Last, criminal fines share some features with bail. Both are monetary impositions associated with a criminal case. Bail has the fewest procedural safeguards associated with it of any of the penalties discussed -- bail is imposed while the defendant is presumed innocent, with relatively minimal process -- and thus the justifications for incorporating the Excessive Bail Clause's substantive constraints on the magnitude of the bail are strong. Still, one's failure to pay a designated fine, like one's failure to pay an assigned bail amount, often results in jail. In the bail context, the Constitution deals with this potentially hazardous opportunity for governmental abuse by imposing substantive limitations on bail -- i.e., limiting its amount -- rather than procedural ones, such as requiring a certain burden of proof or factfinding process. While there are procedural protections built into the federal bail-setting process, they are statutory, not constitutional, and apply only to the federal courts. See 18 U.S.C. §§ 3141-3150. The Supreme Court has incorporated the Excessive Bail Clause's substantive safeguards against the states. See Schilb v. Kuebel, 404 U.S. at 365. If the Supreme Court deemed it to be "implicit in the concept of ordered liberty" to have substantive safeguards against one form of "excessive" imprisonment-threatening monetary imposition, then it probably follows that the Constitution's analogous constraints on the other form mentioned in the same amendment should, likewise, be incorporated.

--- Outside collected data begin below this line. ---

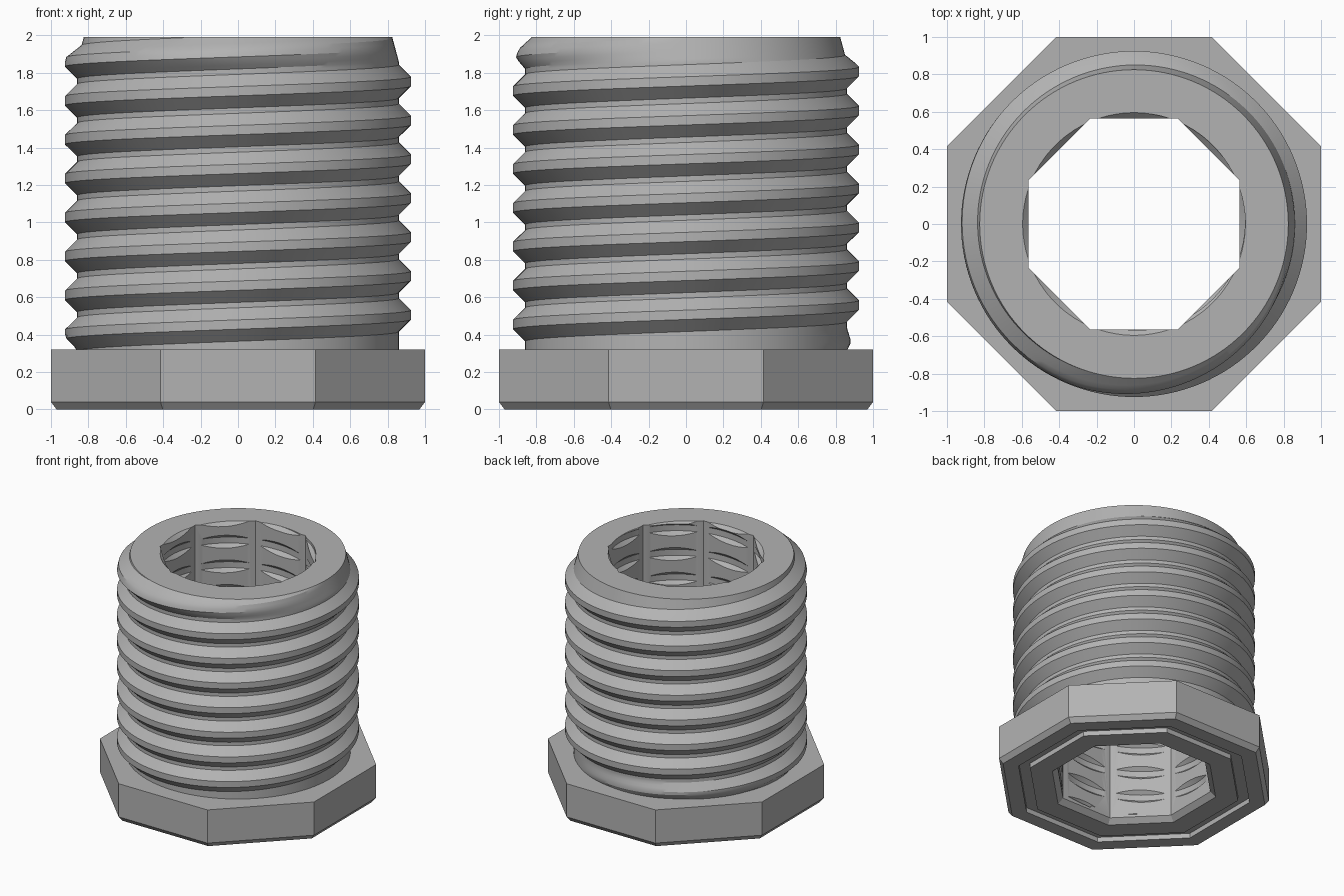
import bpy
import bmesh
from math import pi, cos, sin

cube = bpy.data.objects.get("Cube")
if cube:
    bpy.data.objects.remove(cube, do_unlink=True)

TOP, HEAD, PITCH, COLUMNS = 1.99, 0.32, 0.208, 128

metal = bpy.data.materials.new("grey metal")
metal.use_nodes = True
metal.diffuse_color = (0.45, 0.45, 0.45, 1)
metal.node_tree.nodes["Principled BSDF"].inputs["Base Color"].default_value = (0.45, 0.45, 0.45, 1)


def finish(name, bm):
    bmesh.ops.recalc_face_normals(bm, faces=bm.faces)
    mesh = bpy.data.meshes.new(name)
    bm.to_mesh(mesh)
    bm.free()
    mesh.materials.append(metal)
    obj = bpy.data.objects.new(name, mesh)
    bpy.context.collection.objects.link(obj)
    return obj


def revolve(name, profile, sides):
    """Capped solid; profile radii are measured to the middle of each flat."""
    bm = bmesh.new()
    rings = []
    for r, z in profile:
        r /= cos(pi / sides)
        angles = [(2 * i + 1) * pi / sides for i in range(sides)]
        rings.append([bm.verts.new((r * cos(a), r * sin(a), z)) for a in angles])
    for low, high in zip(rings, rings[1:]):
        for i in range(sides):
            j = (i + 1) % sides
            bm.faces.new((low[i], low[j], high[j], high[i]))
    bm.faces.new(rings[0])
    bm.faces.new(rings[-1])
    return finish(name, bm)


def tooth(t):
    """Thread height 0..1 at t pitches from the crest centre."""
    return min(1, max(0, (0.43 - abs(t)) / 0.31))


def threaded_rod(name, z0, z1, radius):
    """Helical rod cut flat at z0 and z1; radius(height, z, crest_z)."""
    bm = bmesh.new()
    steps = [-0.43, -0.33, -0.225, -0.12, 0, 0.12, 0.225, 0.33, 0.43, 0.5]
    first, last = -11, 5
    found = {}

    def vert(i, row):
        turn, s = divmod(row, len(steps))
        a = 2 * pi * i / COLUMNS
        crest = 1.65 + PITCH * (i / COLUMNS - 0.5 + first + turn)
        z = min(z1, max(z0, crest + PITCH * steps[s]))
        key = (i, round(z, 5))
        if key not in found:
            r = radius(tooth(steps[s]), z, crest)
            found[key] = bm.verts.new((r * cos(a), r * sin(a), z))
        return found[key]

    n = len(steps)
    for row in range((last - first) * n):
        for i in range(COLUMNS):
            j, shift = (i + 1, 0) if i + 1 < COLUMNS else (0, n)
            quad = [vert(i, row), vert(j, row + shift),
                    vert(j, row + shift + 1), vert(i, row + 1)]
            corners = list(dict.fromkeys(quad))
            if len(corners) > 2:
                bm.faces.new(corners)
    for z in (z0, z1):
        bm.faces.new([found[(i, round(z, 5))] for i in range(COLUMNS)])
    return finish(name, bm)


def outer_radius(height, z, crest):
    # The thread fades in above the head and fades out below the rim
    fade = min(1, max(0, (crest - 0.33) / 0.07), max(0, (1.96 - crest) / 0.06))
    root = 0.86 - 0.035 * max(0, (z - 1.86) / 0.13)
    bottom = 0.86 + max(0, z - HEAD)
    return min(root + 0.065 * height * fade, 0.825 + 1.1 * (TOP - z), bottom)


def combine(target, tool, operation):
    mod = target.modifiers.new(tool.name, 'BOOLEAN')
    mod.operation = operation
    mod.solver = 'EXACT'
    mod.object = tool
    bpy.context.view_layer.objects.active = target
    bpy.ops.object.modifier_apply(modifier=mod.name)
    bpy.data.objects.remove(tool, do_unlink=True)


# Octagonal head with chamfered foot and a shallow groove underneath
bushing = revolve("threaded_bushing", [
    (0.77, 0), (0.77, 0.04), (0.855, 0.04), (0.855, 0),
    (0.97, 0), (1, 0.04), (1, HEAD)], 8)

# Outer threaded shank
combine(bushing, threaded_rod("shank", HEAD - 0.1, TOP, outer_radius), 'UNION')

# Octagonal bore, flared at the foot
combine(bushing, revolve("bore", [(0.645, -0.04), (0.565, 0.04), (0.565, 2.1)], 8), 'DIFFERENCE')

# Inner thread, which only bites into the middle of each bore flat
combine(bushing, threaded_rod("inner_thread", 0.06, 2.05,
                              lambda height, z, crest: 0.53 + 0.065 * height), 'DIFFERENCE')

# Round flare at the mouth
combine(bushing, revolve("mouth", [(0.53, TOP - 0.065), (0.595, TOP), (0.625, TOP + 0.03)], 96), 'DIFFERENCE')

bpy.ops.object.select_all(action='DESELECT')
bushing.select_set(True)
bpy.context.view_layer.objects.active = bushing
bpy.ops.object.shade_smooth_by_angle(angle=0.45)
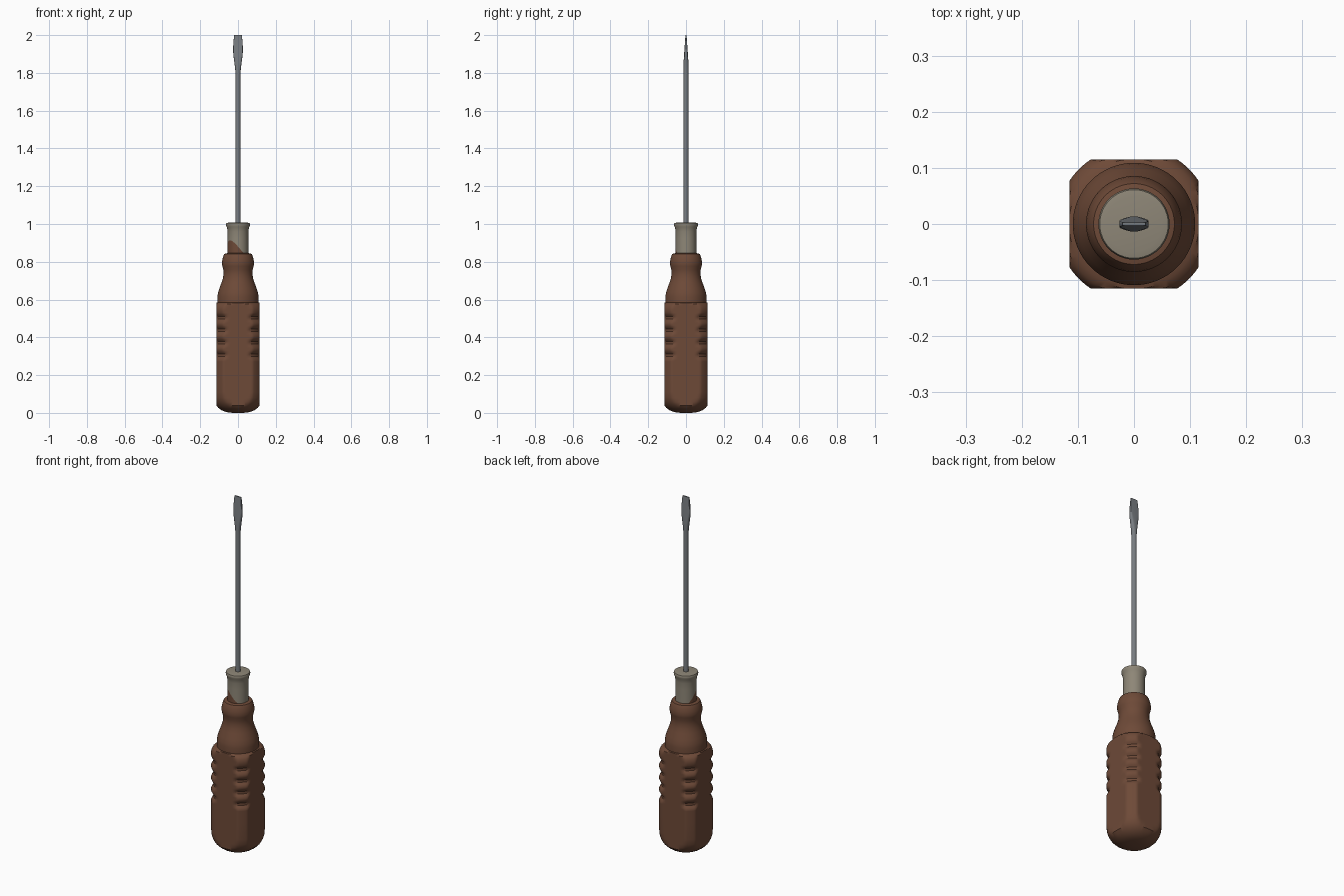
import bpy, bmesh, math

if "Cube" in bpy.data.objects:
    bpy.data.objects.remove(bpy.data.objects["Cube"])


def material(name, rgb):
    m = bpy.data.materials.new(name)
    m.diffuse_color = (*rgb, 1)
    m.use_nodes = True
    m.node_tree.nodes["Principled BSDF"].inputs["Base Color"].default_value = m.diffuse_color
    return m


brown = material("brown_wood", (0.155, 0.068, 0.039))
cream = material("grey_ferrule", (0.27, 0.24, 0.185))
steel = material("steel", (0.19, 0.205, 0.22))


def loft(name, rings, n, point, mats, paint=None, angle=35):
    """Skin rings around z; point(ring, angle) returns one vertex."""
    bm = bmesh.new()
    loops = [[bm.verts.new(point(r, 2 * math.pi * i / n)) for i in range(n)] for r in rings]
    for k in range(len(rings) - 1):
        a, b = loops[k], loops[k + 1]
        for i in range(n):
            j = (i + 1) % n
            f = bm.faces.new((a[i], a[j], b[j], b[i]))
            f.material_index = paint(k) if paint else 0
    bm.faces.new(loops[0][::-1])
    bm.faces.new(loops[-1]).material_index = len(mats) - 1
    me = bpy.data.meshes.new(name)
    bm.to_mesh(me)
    bm.free()
    ob = bpy.data.objects.new(name, me)
    bpy.context.collection.objects.link(ob)
    for m in mats:
        me.materials.append(m)
    bpy.ops.object.select_all(action='DESELECT')
    ob.select_set(True)
    bpy.context.view_layer.objects.active = ob
    bpy.ops.object.shade_smooth_by_angle(angle=math.radians(angle))
    return ob


# Handle: turned profile with four flats cut into the thick part
FLAT = 0.115
profile = [(0.03, 0.0), (0.06, 0.004), (0.085, 0.013), (0.104, 0.026), (0.118, 0.04),
           (0.129, 0.058), (0.136, 0.08), (0.1385, 0.11), (0.1385, 0.2), (0.1385, 0.272)]
# four finger grooves, visible only on the rounded corners
for i in range(4):
    zc = 0.305 + i * 0.066
    for t in (-1, -0.6, -0.25, 0.25, 0.6, 1):
        profile.append((0.1385 - 0.015 * (0.5 + 0.5 * math.cos(math.pi * t)), zc + 0.027 * t))
profile += [(0.1385, 0.55), (0.135, 0.566), (0.127, 0.577), (0.116, 0.583), (0.109, 0.585),
            (0.109, 0.615), (0.106, 0.635), (0.099, 0.658), (0.088, 0.688), (0.080, 0.712),
            (0.0765, 0.735), (0.0775, 0.757), (0.083, 0.777), (0.0855, 0.792), (0.083, 0.81),
            (0.077, 0.833), (0.072, 0.842), (0.06, 0.845), (0.05, 0.846)]


def handle_point(ring, a):
    c, s = math.cos(a), math.sin(a)
    r = min(ring[0], FLAT / max(abs(c), abs(s)))
    return r * c, r * s, ring[1]


loft("handle", profile, 96, handle_point, [brown])

# Ferrule: grey sleeve with a brown sloped patch at the lower front left
ferrule = [(0.055, 0.835), (0.055, None), (0.0545, 0.925), (0.055, 0.96), (0.058, 0.98),
           (0.0625, 0.99), (0.0635, 0.998), (0.061, 1.005), (0.05, 1.007)]


def ferrule_point(ring, a):
    r, z = ring
    if z is None:
        z = 0.843 + 0.07 * max(0, math.cos(a + math.radians(140))) ** 1.4
    return r * math.cos(a), r * math.sin(a), z


loft("ferrule", ferrule, 48, ferrule_point, [brown, cream], lambda k: 0 if k == 0 else 1)

# Shaft and flared flat blade: (half width, half thickness, z, squareness)
shaft = [(0.0135, 0.0135, 0.98, 1), (0.0135, 0.0135, 1.79, 1), (0.0145, 0.0138, 1.815, 0.9),
         (0.0185, 0.0132, 1.85, 0.7), (0.0235, 0.011, 1.885, 0.5), (0.026, 0.009, 1.915, 0.35),
         (0.0255, 0.0072, 1.94, 0.3), (0.0235, 0.005, 1.97, 0.25), (0.0205, 0.003, 2.0, 0.2)]


def shaft_point(ring, a):
    hx, hy, z, p = ring
    c, s = math.cos(a), math.sin(a)
    x = math.copysign(abs(c) ** p, c) if abs(c) > 1e-6 else 0
    y = math.copysign(abs(s) ** p, s) if abs(s) > 1e-6 else 0
    return hx * x, hy * y, z


loft("shaft_and_blade", shaft, 24, shaft_point, [steel], angle=40)
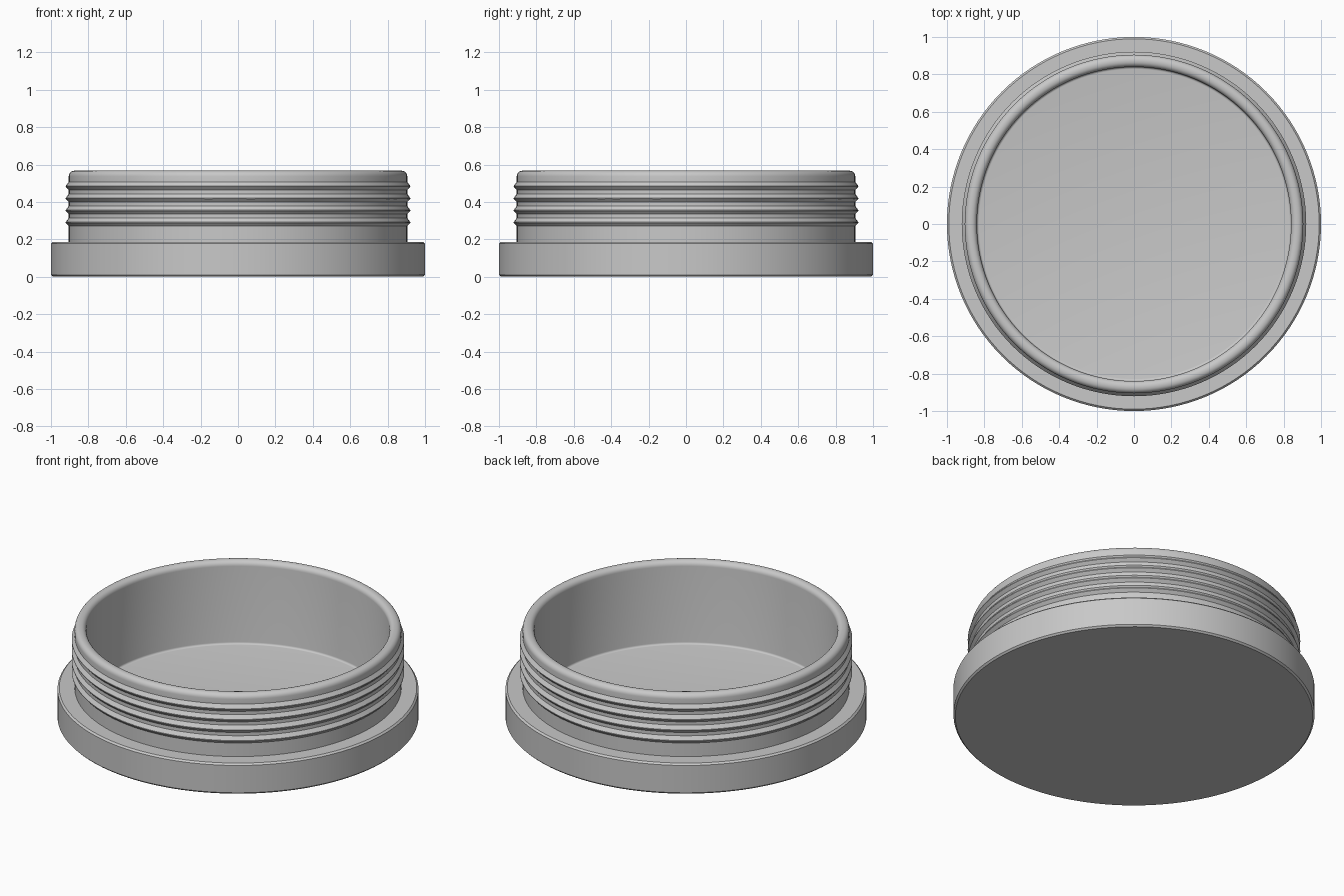
import bpy
import bmesh
import math

cube = bpy.data.objects.get("Cube")
if cube:
    bpy.data.objects.remove(cube)

SEGMENTS = 128
FLANGE_R, BODY_R, BORE_R = 1.0, 0.905, 0.84
FLANGE_TOP, RIM_TOP, FLOOR = 0.187, 0.567, 0.062
CHAMFER = 0.01

gray = bpy.data.materials.new("plain gray")
gray.use_nodes = True
color = (0.58, 0.58, 0.58, 1)
gray.diffuse_color = color
gray.node_tree.nodes["Principled BSDF"].inputs["Base Color"].default_value = color


def arc(cx, cz, radius, start, end, steps=6):
    """Profile points along a fillet, angles in degrees."""
    angles = [math.radians(start + (end - start) * i / steps) for i in range(steps + 1)]
    return [(cx + radius * math.cos(a), cz + radius * math.sin(a)) for a in angles]


# Flange with chamfered edges
profile = [(0, 0), (FLANGE_R - CHAMFER, 0), (FLANGE_R, CHAMFER),
           (FLANGE_R, FLANGE_TOP - CHAMFER), (FLANGE_R - CHAMFER, FLANGE_TOP),
           (BODY_R, FLANGE_TOP)]

# Four thread ridges around the neck
for i in range(4):
    peak = 0.291 + i * 0.0645
    profile += [(BODY_R, peak - 0.021), (BODY_R + 0.016, peak - 0.003),
                (BODY_R + 0.016, peak + 0.001), (BODY_R, peak + 0.023)]

# Rounded rim, bore and filleted floor
fillet = 0.03
profile += arc(BODY_R - fillet, RIM_TOP - fillet, fillet, 0, 90)
profile += arc(BORE_R + fillet, RIM_TOP - fillet, fillet, 90, 180)
profile += arc(BORE_R - 0.012, FLOOR + 0.012, 0.012, 0, -90, 4)
profile.append((0, FLOOR))

# Turn the profile about the vertical axis
bm = bmesh.new()
verts = [bm.verts.new((r, 0, z)) for r, z in profile]
edges = [bm.edges.new(pair) for pair in zip(verts, verts[1:])]
bmesh.ops.spin(bm, geom=verts + edges, cent=(0, 0, 0), axis=(0, 0, 1),
               angle=math.tau, steps=SEGMENTS)
bmesh.ops.remove_doubles(bm, verts=bm.verts, dist=0.0005)
bmesh.ops.recalc_face_normals(bm, faces=bm.faces)
mesh = bpy.data.meshes.new("threaded_plug")
bm.to_mesh(mesh)
bm.free()

plug = bpy.data.objects.new("threaded_plug", mesh)
bpy.context.collection.objects.link(plug)
mesh.materials.append(gray)
bpy.ops.object.select_all(action="DESELECT")
plug.select_set(True)
bpy.context.view_layer.objects.active = plug
bpy.ops.object.shade_smooth_by_angle(angle=math.radians(28))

United States v. Nolf, 30 F. Supp. 3d at 1222-24 (emphasis in original).
United States v. Austin, 426 F.3d 1266, 1274 (10th Cir. 2005)(citations omitted). The Court finds that United States v. Schmidt, 353 F. App'x 132, 135 (10th Cir. 2009) and United States v. Banda, 168 F. App'x 284 (10th Cir. 2006) have persuasive value with respect to material issues and will assist the Court in its disposition of this Memorandum Opinion and Order.